■ What the exercise asks: The listing below contains a span that opens with the line containing "bm.to_mesh(mesh)" and closes with the line containing "rod along a". Return that span exactly.
Top of Stored data
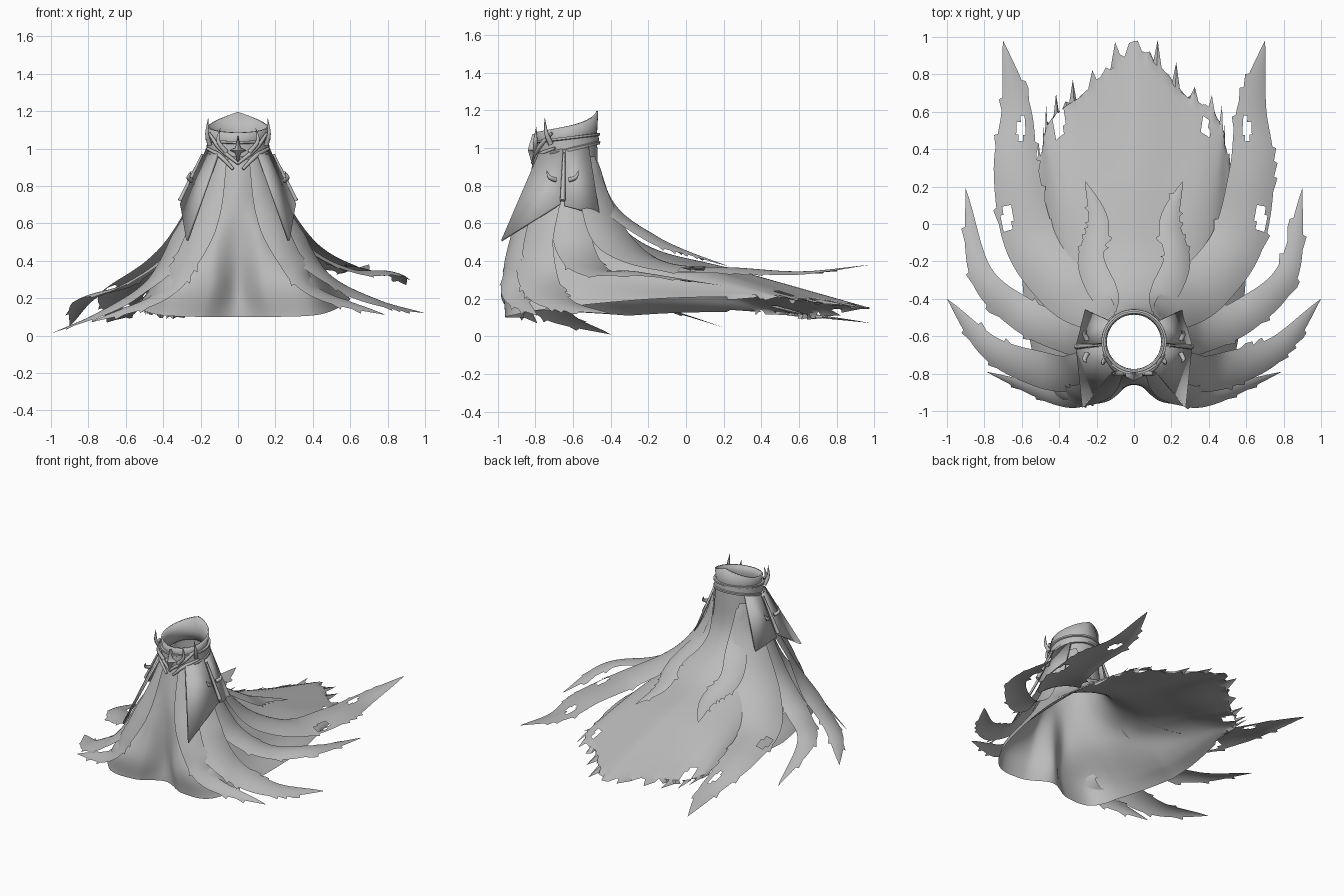
import bpy, bmesh, math, random
from mathutils import Vector

random.seed(4)
if "Cube" in bpy.data.objects:
    bpy.data.objects.remove(bpy.data.objects["Cube"])

WAIST_Y = -0.63
UP = Vector((0, 0, 1))
GREY = (0.5, 0.5, 0.5, 1)
SIDES = (("left", 1), ("right", -1))

cloth = bpy.data.materials.new("plain_grey")
cloth.use_nodes = True
cloth.diffuse_color = GREY
cloth.node_tree.nodes["Principled BSDF"].inputs["Base Color"].default_value = GREY


def finish(name, bm, thickness=0, angle=50):
    """Turn a bmesh into a shaded object, optionally thickened."""
    mesh = bpy.data.meshes.new(name)
    bm.to_mesh(mesh)
    bm.free()
    mesh.materials.append(cloth)
    obj = bpy.data.objects.new(name, mesh)
    bpy.context.collection.objects.link(obj)
    if thickness:
        modifier = obj.modifiers.new("thickness", "SOLIDIFY")
        modifier.thickness = thickness
    bpy.ops.object.select_all(action="DESELECT")
    obj.select_set(True)
    bpy.context.view_layer.objects.active = obj
    bpy.ops.object.shade_smooth_by_angle(angle=math.radians(angle))


def around(angle, height, radius, depth=None, centre=WAIST_Y):
    """Point on an upright ellipse, angle measured from the front."""
    depth = depth or radius
    return Vector((radius * math.sin(angle), centre - depth * math.cos(angle), height))


def mirrored(points, side):
    return [Vector((side * x, y, z)) for x, y, z in points]


def spline(points, count, closed=False):
    """Evenly sampled smooth curve through the points."""
    p = [Vector(q) for q in points]
    spans = len(p) if closed else len(p) - 1
    if closed:
        p = [p[-1]] + p + p[:2]
    else:
        p = [p[0] * 2 - p[1]] + p + [p[-1] * 2 - p[-2]]
    result = []
    for k in range(count):
        t = k * spans / (count if closed else count - 1)
        i = min(int(t), spans - 1)
        t -= i
        a, b, c, d = p[i:i + 4]
        m, n = (c - a) / 2, (d - b) / 2
        result.append(b + m * t + (3 * (c - b) - 2 * m - n) * t * t + (2 * (b - c) + m + n) * t ** 3)
    return result


def sheet(name, grid, closed=False, holes=(), thickness=0):
    """Skin over rows of points, with torn holes given as (x, y, size)."""
    bm = bmesh.new()
    rows = [[bm.verts.new(p) for p in row] for row in grid]
    for a, b in zip(rows, rows[1:]):
        for i in range(len(a) if closed else len(a) - 1):
            j = (i + 1) % len(a)
            bm.faces.new((a[i], a[j], b[j], b[i]))
    torn = []
    for face in bm.faces:
        c = face.calc_center_median()
        if any(math.hypot((c.x - x) * 2.5, c.y - y) < size for x, y, size in holes):
            torn.append(face)
    bmesh.ops.delete(bm, geom=torn, context="FACES")
    bmesh.ops.remove_doubles(bm, verts=bm.verts, dist=0.0005)
    finish(name, bm, thickness)


def tube(name, points, radii):
    """Tapered rod along a smooth path."""
    curve = bpy.data.curves.new(name, "CURVE")
    curve.dimensions = "3D"
    curve.bevel_depth = 1
    curve.bevel_resolution = 1
    curve.use_fill_caps = True
    path = spline(points, 11)
    line = curve.splines.new("POLY")
    line.points.add(len(path) - 1)
    sizes = spline([(r, 0, 0) for r in radii], len(path))
    for point, place, size in zip(line.points, path, sizes):
        point.co = (*place, 1)
        point.radius = size.x
    curve.materials.append(cloth)
    bpy.context.collection.objects.link(bpy.data.objects.new(name, curve))


# Skirt: round at the waist, spreading into a long train, hanging lower on its right
spread = [(0, -.85), (.15, -.95), (.37, -.93), (.45, -.72), (.46, -.33),
          (.45, 0), (.37, .17), (.2, .22), (0, .25)]
hem = [(0, -.86, .1), (.2, -.95, .1), (.42, -.93, .11), (.54, -.7, .15), (.6, -.15, .2),
       (.5, .4, .21), (.45, .6, .19), (.25, .76, .18), (.02, .98, .15)]
meridians = []
for k, (low, edge) in enumerate(zip(spread, hem)):
    a = math.pi * k / (len(hem) - 1)
    hip = around(a, .48, .34, .36, -.56)
    hip.y += .06 * (k == 0)
    meridians.append([around(a, 1.01 - .045 * math.cos(a), .155), around(a, .71, .205, .205, -.64), hip,
                      (*low, .25 + .12 * k / len(hem)), edge])
meridians += [mirrored(m, -1) for m in meridians[-2:0:-1]]
columns = [spline(m, 44) for m in meridians]
skirt = [spline(row, 180, True) for row in zip(*columns)]
for row in skirt:
    for p in row:
        if p.x < 0:
            p.z -= .08 * min(1, -p.x * 3) * max(0, min(1, (p.y + .8) * 2)) * max(0, min(1, (.5 - p.z) * 4))
for i, p in enumerate(skirt[-1]):
    if p.y > .25 and abs(p.x) > .04:
        p.y += random.uniform(.02, .08) if i % 5 == 0 else random.uniform(-.06, -.02)
        p.z += random.uniform(-.02, .02)
sheet("skirt_train", skirt, True, [(-.4, .54, .08), (.38, .52, .06)])


def tongue(name, path, width, lean, side, drop, holes):
    """Torn cloth tongue following a path, narrowing to a point."""
    count = 60
    middle = spline(path, count)
    grid = []
    for k, p in enumerate(middle):
        t = k / (count - 1)
        along = middle[min(k + 1, count - 1)] - middle[max(k - 1, 0)]
        steep = max(0, min(1, (p.z - .3) / .4))
        radial = Vector((p.x, p.y - WAIST_Y, 0)).normalized()
        normal = (radial * steep + UP * (1.1 - steep) + Vector((0, -lean * t, 0))).normalized()
        across = along.cross(normal).normalized()
        half = width / 2 * min(1, .45 + 1.6 * t) * (1 - t ** 4)
        row = []
        for j in range(-8, 9):
            u = j / 8
            row.append(p + across * half * u + normal * half * .2 * (1 - u * u))
        if side < 0:
            for v in row:
                v.z -= drop * t * t
        grid.append(mirrored(row, side))
    # Ragged notches along the lower edges
    for edge, inner in ((0, 1), (-1, -2)):
        for k in range(count // 2, count - 5):
            if random.random() < .16:
                outward = (grid[k][edge] - grid[k][inner]).normalized()
                grid[k][edge] += outward * .02 + (grid[k + 1][edge] - grid[k][edge]) * .8
    sheet(name, grid, holes=holes)


# Tongues: name, width, sideways lean, extra droop on the right, path from waist to tip
tongues = [
    ("long_tongue", .3, 0, .31, [(.14, -.54, .95), (.19, -.48, .72), (.35, -.36, .48), (.55, -.1, .36),
                                 (.63, .28, .34), (.63, .62, .33), (.7, .98, .38)]),
    ("rear_tongue", .21, .2, .22, [(.15, -.64, .95), (.21, -.62, .72), (.36, -.59, .47), (.6, -.48, .34),
                                   (.82, -.26, .33), (.9, .19, .27)]),
    ("side_tongue", .23, .6, .11, [(.14, -.7, .95), (.2, -.74, .72), (.33, -.8, .46), (.53, -.77, .27),
                                   (.77, -.66, .17), (1, -.4, .12)]),
    ("front_fold", .17, .9, .04, [(.09, -.77, .95), (.155, -.855, .67), (.27, -.915, .42), (.42, -.92, .23),
                                  (.79, -.79, .11)]),
    ("back_tongue", .16, 0, 0, [(.12, -.49, .92), (.14, -.41, .69), (.23, -.2, .53), (.19, .01, .44),
                                (.26, .23, .37)]),
]
for label, width, lean, drop, path in tongues:
    for word, side in SIDES:
        holes = [(side * .6, .51, .06), (side * .68, .04, .07)] if label == "long_tongue" else ()
        tongue(word + "_" + label, path, width, lean, side, drop, holes)


def plate(name, corners, side):
    """Stiff hip plate with a raised rim."""
    bm = bmesh.new()
    face = bm.faces.new([bm.verts.new(p) for p in mirrored(corners, side)])
    face.normal_update()
    if face.normal.x * side < 0:
        face.normal_flip()
    bmesh.ops.inset_region(bm, faces=[face], thickness=.022, use_even_offset=True)
    bmesh.ops.inset_region(bm, faces=[face], thickness=.004, depth=-.01)
    bmesh.ops.triangulate(bm, faces=bm.faces)
    finish(name, bm, .014, 25)


def front_trim(name, stops, side, radii):
    """Rod hugging the belt through (degrees, height, radius) stops."""
    tube(name, [around(side * math.radians(a), z, r) for a, z, r in stops], radii)


blade = (.014, .011, .001)
band = (.008, .012, .008)
for word, side in SIDES:
    plate(word + "_front_hip_plate",
          [(.12, -.785, .98), (.285, -.985, .515), (.318, -.675, .71), (.18, -.66, 1)], side)
    plate(word + "_back_hip_plate",
          [(.18, -.635, 1), (.318, -.64, .7), (.27, -.455, .65), (.14, -.515, 1.02)], side)
    # Hooks and clasp between the hip plates
    for turn in (-1, 1):
        hook = [(.25, .035, .83), (.265, .07, .845), (.25, .085, .88)]
        tube(word + "_hip_hook", mirrored([(x, turn * y - .655, z) for x, y, z in hook], side), blade)
    tube(word + "_hip_clasp", mirrored([(.19, -.648, .97), (.31, -.655, .72)], side), (.007, .014))
    # Spikes and sweeping bands of the front trim
    front_trim(word + "_outer_spike", [(60, 1.02, .175), (56, 1.08, .2), (53, 1.16, .2)], side, blade)
    front_trim(word + "_inner_spike", [(20, .98, .18), (32, 1.04, .2), (30, 1.11, .19)], side, blade)
    front_trim(word + "_upper_band", [(62, 1.08, .175), (32, 1, .18), (0, .92, .185)], side, band)
    front_trim(word + "_lower_band", [(68, 1, .175), (32, .96, .18), (8, .89, .185)], side, band)


# Belt with piping, and the peaked collar rising from it
def ring(radius, height, tilt, peak=0):
    loop = []
    for k in range(48):
        a = math.tau * k / 48
        back = -math.cos(a)
        loop.append(around(a, height + tilt * back + peak * (back > 0) * (1 - abs(math.sin(a))), radius))
    return loop


belt = [(.158, .98, .04), (.174, .98, .04), (.175, .994, .04), (.168, .998, .04),
        (.166, 1.044, .02), (.174, 1.048, .02), (.174, 1.06, .02), (.156, 1.06, .02)]
sheet("belt", [ring(*step) for step in belt], True)
sheet("collar", [ring(.157, .98, .04), ring(.158, 1.06, .02), ring(.164, 1.115, .03, .05)], True, thickness=.012)

# Star-shaped jewel at the front
star = []
for k in range(8):
    reach = .02 if k % 2 else (.045 if k % 4 else .085)
    a = k * math.pi / 4
    star.append(Vector((reach * math.sin(a), -.815, .99 + reach * math.cos(a))))
centre = Vector((0, -.84, .99))
sheet("front_jewel", [[centre] * 8, star, [p + Vector((0, .03, 0)) for p in star]], True)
Bottom of Stored data
■ Exercise solution:
    bm.to_mesh(mesh)
    bm.free()
    mesh.materials.append(cloth)
    obj = bpy.data.objects.new(name, mesh)
    bpy.context.collection.objects.link(obj)
    if thickness:
        modifier = obj.modifiers.new("thickness", "SOLIDIFY")
        modifier.thickness = thickness
    bpy.ops.object.select_all(action="DESELECT")
    obj.select_set(True)
    bpy.context.view_layer.objects.active = obj
    bpy.ops.object.shade_smooth_by_angle(angle=math.radians(angle))


def around(angle, height, radius, depth=None, centre=WAIST_Y):
    """Point on an upright ellipse, angle measured from the front."""
    depth = depth or radius
    return Vector((radius * math.sin(angle), centre - depth * math.cos(angle), height))


def mirrored(points, side):
    return [Vector((side * x, y, z)) for x, y, z in points]


def spline(points, count, closed=False):
    """Evenly sampled smooth curve through the points."""
    p = [Vector(q) for q in points]
    spans = len(p) if closed else len(p) - 1
    if closed:
        p = [p[-1]] + p + p[:2]
    else:
        p = [p[0] * 2 - p[1]] + p + [p[-1] * 2 - p[-2]]
    result = []
    for k in range(count):
        t = k * spans / (count if closed else count - 1)
        i = min(int(t), spans - 1)
        t -= i
        a, b, c, d = p[i:i + 4]
        m, n = (c - a) / 2, (d - b) / 2
        result.append(b + m * t + (3 * (c - b) - 2 * m - n) * t * t + (2 * (b - c) + m + n) * t ** 3)
    return result


def sheet(name, grid, closed=False, holes=(), thickness=0):
    """Skin over rows of points, with torn holes given as (x, y, size)."""
    bm = bmesh.new()
    rows = [[bm.verts.new(p) for p in row] for row in grid]
    for a, b in zip(rows, rows[1:]):
        for i in range(len(a) if closed else len(a) - 1):
            j = (i + 1) % len(a)
            bm.faces.new((a[i], a[j], b[j], b[i]))
    torn = []
    for face in bm.faces:
        c = face.calc_center_median()
        if any(math.hypot((c.x - x) * 2.5, c.y - y) < size for x, y, size in holes):
            torn.append(face)
    bmesh.ops.delete(bm, geom=torn, context="FACES")
    bmesh.ops.remove_doubles(bm, verts=bm.verts, dist=0.0005)
    finish(name, bm, thickness)


def tube(name, points, radii):
    """Tapered rod along a smooth path."""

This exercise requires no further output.